I Seem to See a Tree of Iron
I’m just back from Oxford, where I watched my genius sister-in-law get her doctorate in curing cancer.
I love Oxford. My mom went there, and she hated it, and it’s always fun to love the things your parents hate. (In fairness to my mom, as a scholarship student and a woman she ran into a lot of really toxic class and gender prejudice at Oxford. Sorry mom.)
But come on! Tolkien and Lewis taught there. It’s like the Trinity test site for modern fantasy. I made a pilgrimage to the original lamppost that inspired the one in Narnia:
You can’t see the overflowing dumpsters to my left. It’s just as well.
Meanwhile I have shifted modes.
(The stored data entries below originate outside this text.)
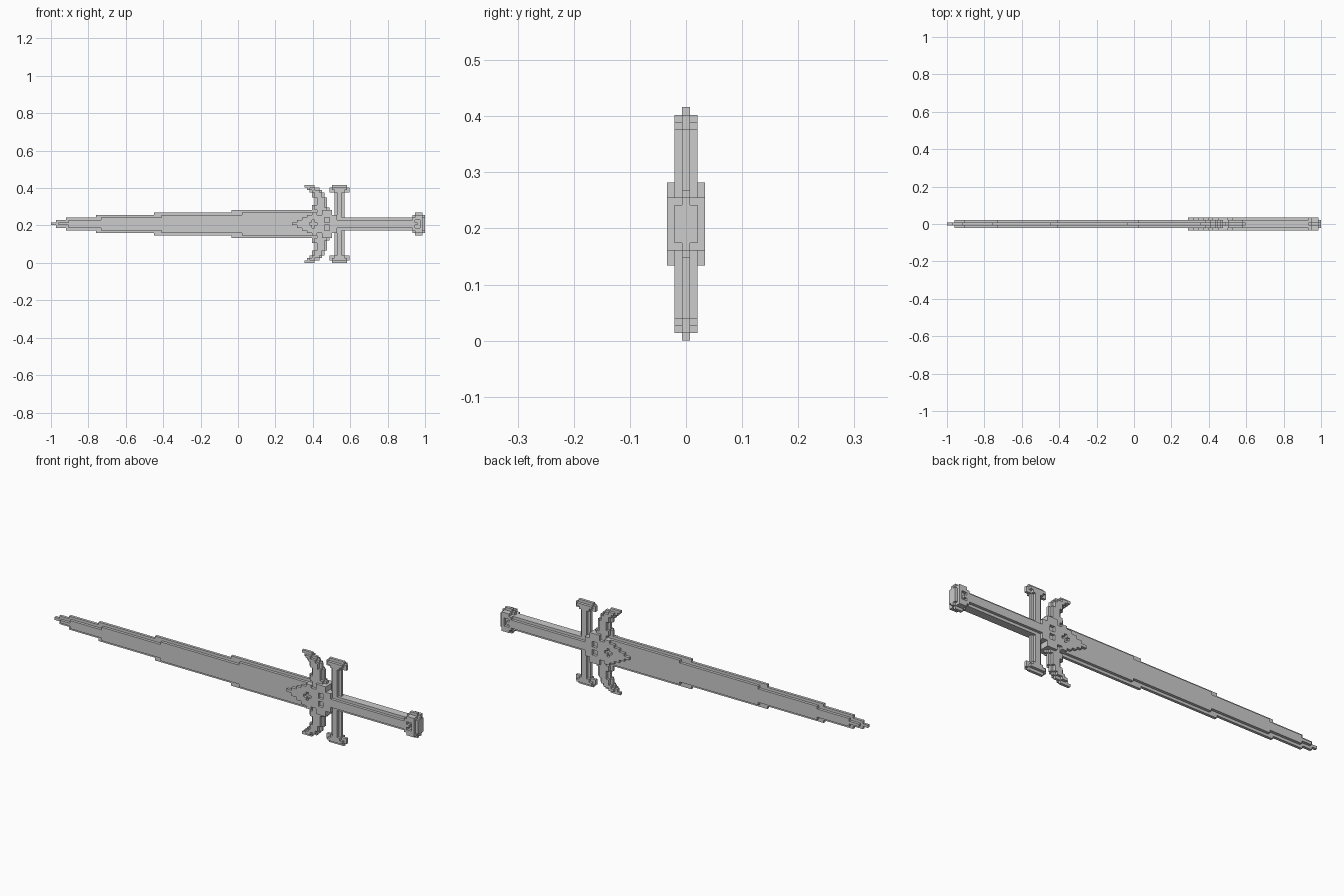
import bpy
import bmesh

if "Cube" in bpy.data.objects:
    bpy.data.objects.remove(bpy.data.objects["Cube"], do_unlink=True)

LENGTH, ROWS = 149, 31          # cells along x and z
S = 2 / LENGTH                  # cell size
GREY = (0.604, 0.604, 0.604, 1)

steel = bpy.data.materials.new("light_grey_steel")
steel.use_nodes = True
steel.diffuse_color = GREY
steel.node_tree.nodes["Principled BSDF"].inputs["Base Color"].default_value = GREY


def block(x0, x1, depth, hi, lo=0):
    """Cells x0..x1, |y| <= depth and lo <= |z| <= hi, mirrored about the middle row."""
    return {(x, y, z) for x in range(x0, x1) for y in range(-depth, depth + 1)
            for z in range(-hi, hi + 1) if abs(z) >= lo}


def ridged(cells):
    """Thicken a one-cell plate, inset from its outline."""
    out = set(cells)
    for x, y, z in cells:
        if all(n in cells for n in ((x + 1, y, z), (x - 1, y, z), (x, y, z + 1), (x, y, z - 1))):
            out |= {(x, -1, z), (x, 1, z)}
    return out


# Blade: thin stepped edge with a thicker stepped core
blade = set()
edge = [0, 2, 6, 18, 41, 72, 110]
core = [3, 7, 20, 44, 76, 111]
for i in range(len(edge) - 1):
    blade |= block(edge[i], edge[i + 1], 0, i)
for i in range(len(core) - 1):
    blade |= block(core[i], core[i + 1], 1, i)

# Crescent guard: rows follow a curve from root to tip
crescent = block(105, 112, 0, 4)
starts = [105, 104, 104, 105, 105, 105, 104, 104, 103, 102, 101]
ends = [112, 111, 110, 110, 110, 110, 109, 109, 108, 107, 105]
for row, (a, b) in enumerate(zip(starts, ends), start=5):
    crescent |= block(a, b, 0, row, row)
crescent = ridged(crescent)

# Straight cross guard with flared, bevelled ends
cross = ridged(block(113, 117, 0, 14) | block(111, 119, 0, 14, 13) | block(112, 118, 0, 15, 15))

# Arrowhead emblem with a plus and two square recesses
emblem = set()
for i, x in enumerate((96, 98, 100, 102, 104)):
    emblem |= block(x, x + 2, 2, i)
emblem |= block(106, 108, 2, 3) | block(108, 112, 2, 5) | block(112, 114, 2, 3)
recess = block(103, 106, 2, 0) | block(104, 105, 2, 1) | block(109, 111, 2, 2, 1)
emblem -= {c for c in recess if abs(c[1]) == 2}

# Handle with a raised spine
handle = block(112, 144, 1, 2) | block(113, 144, 2, 1)

# Pommel with stepped corners and a small recess on each face
pommel = block(144, 149, 0, 3) | block(145, 148, 0, 4)
pommel |= block(144, 149, 1, 2) | block(145, 148, 1, 3)
pommel |= block(144, 148, 2, 2) | block(145, 148, 2, 3)
hollow = block(145, 147, 2, 1, 1) | block(146, 147, 2, 0)
pommel -= {c for c in hollow if abs(c[1]) == 2}

parts = {"emblem": emblem, "pommel": pommel, "handle": handle,
         "cross_guard": cross, "crescent_guard": crescent, "blade": blade}
solid = set().union(*parts.values())


def build(name, cells):
    """Skin the exposed sides of the cells and merge flat areas."""
    bm = bmesh.new()
    corners = {}

    def vert(p):
        if p not in corners:
            corners[p] = bm.verts.new(((p[0] - LENGTH / 2) * S, (p[1] - 0.5) * S,
                                       (p[2] + ROWS // 2) * S))
        return corners[p]

    for c in sorted(cells):
        for axis in range(3):
            u, v = (axis + 1) % 3, (axis + 2) % 3
            for side in (0, 1):
                n = list(c)
                n[axis] += 2 * side - 1
                if tuple(n) in solid:
                    continue
                ring = []
                for du, dv in ((0, 0), (1, 0), (1, 1), (0, 1)):
                    p = list(c)
                    p[axis] += side
                    p[u] += du
                    p[v] += dv
                    ring.append(vert(tuple(p)))
                bm.faces.new(ring if side else ring[::-1])
    bmesh.ops.dissolve_limit(bm, angle_limit=0.01, verts=bm.verts[:], edges=bm.edges[:])
    mesh = bpy.data.meshes.new(name)
    bm.to_mesh(mesh)
    bm.free()
    mesh.materials.append(steel)
    bpy.context.collection.objects.link(bpy.data.objects.new(name, mesh))


# Each cell belongs to the first part that claims it
taken = set()
for name, cells in parts.items():
    build(name, cells - taken)
    taken |= cells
My current mode is definitely not my favorite mode, or a mode that I’m any good at it. It is my promotional mode. When you stop writing your book, you have to start forcing everybody to look at it, know about it, and think about it, until where to buy zithromax uk their brains are empty of all else.
To that end you give interviews. You write snappy little mini-essays. You go to Comic-Con and sit on panels. (Mine is Thursday at 3. We got the death slot opposite the Game of Thrones panel, but come on! You’ll never get into that one.) It takes up a lot of one’s time that would be better spent blogging. But I will try to keep up better than I have been.
One housekeeping note: I have a story in a new anthology called The Thackery T. Lambshead Cabinet of Curiosities. I don’t often write short fiction, but I was really proud of the piece. The way the book works is, they gave writers pieces of art to riff of; mine was a lovely sketch by Mike Mignola of Hellboy fame. And there are other, better pieces in the book by the likes of China Mieville and Alan Moore. An excerpt from my story is here.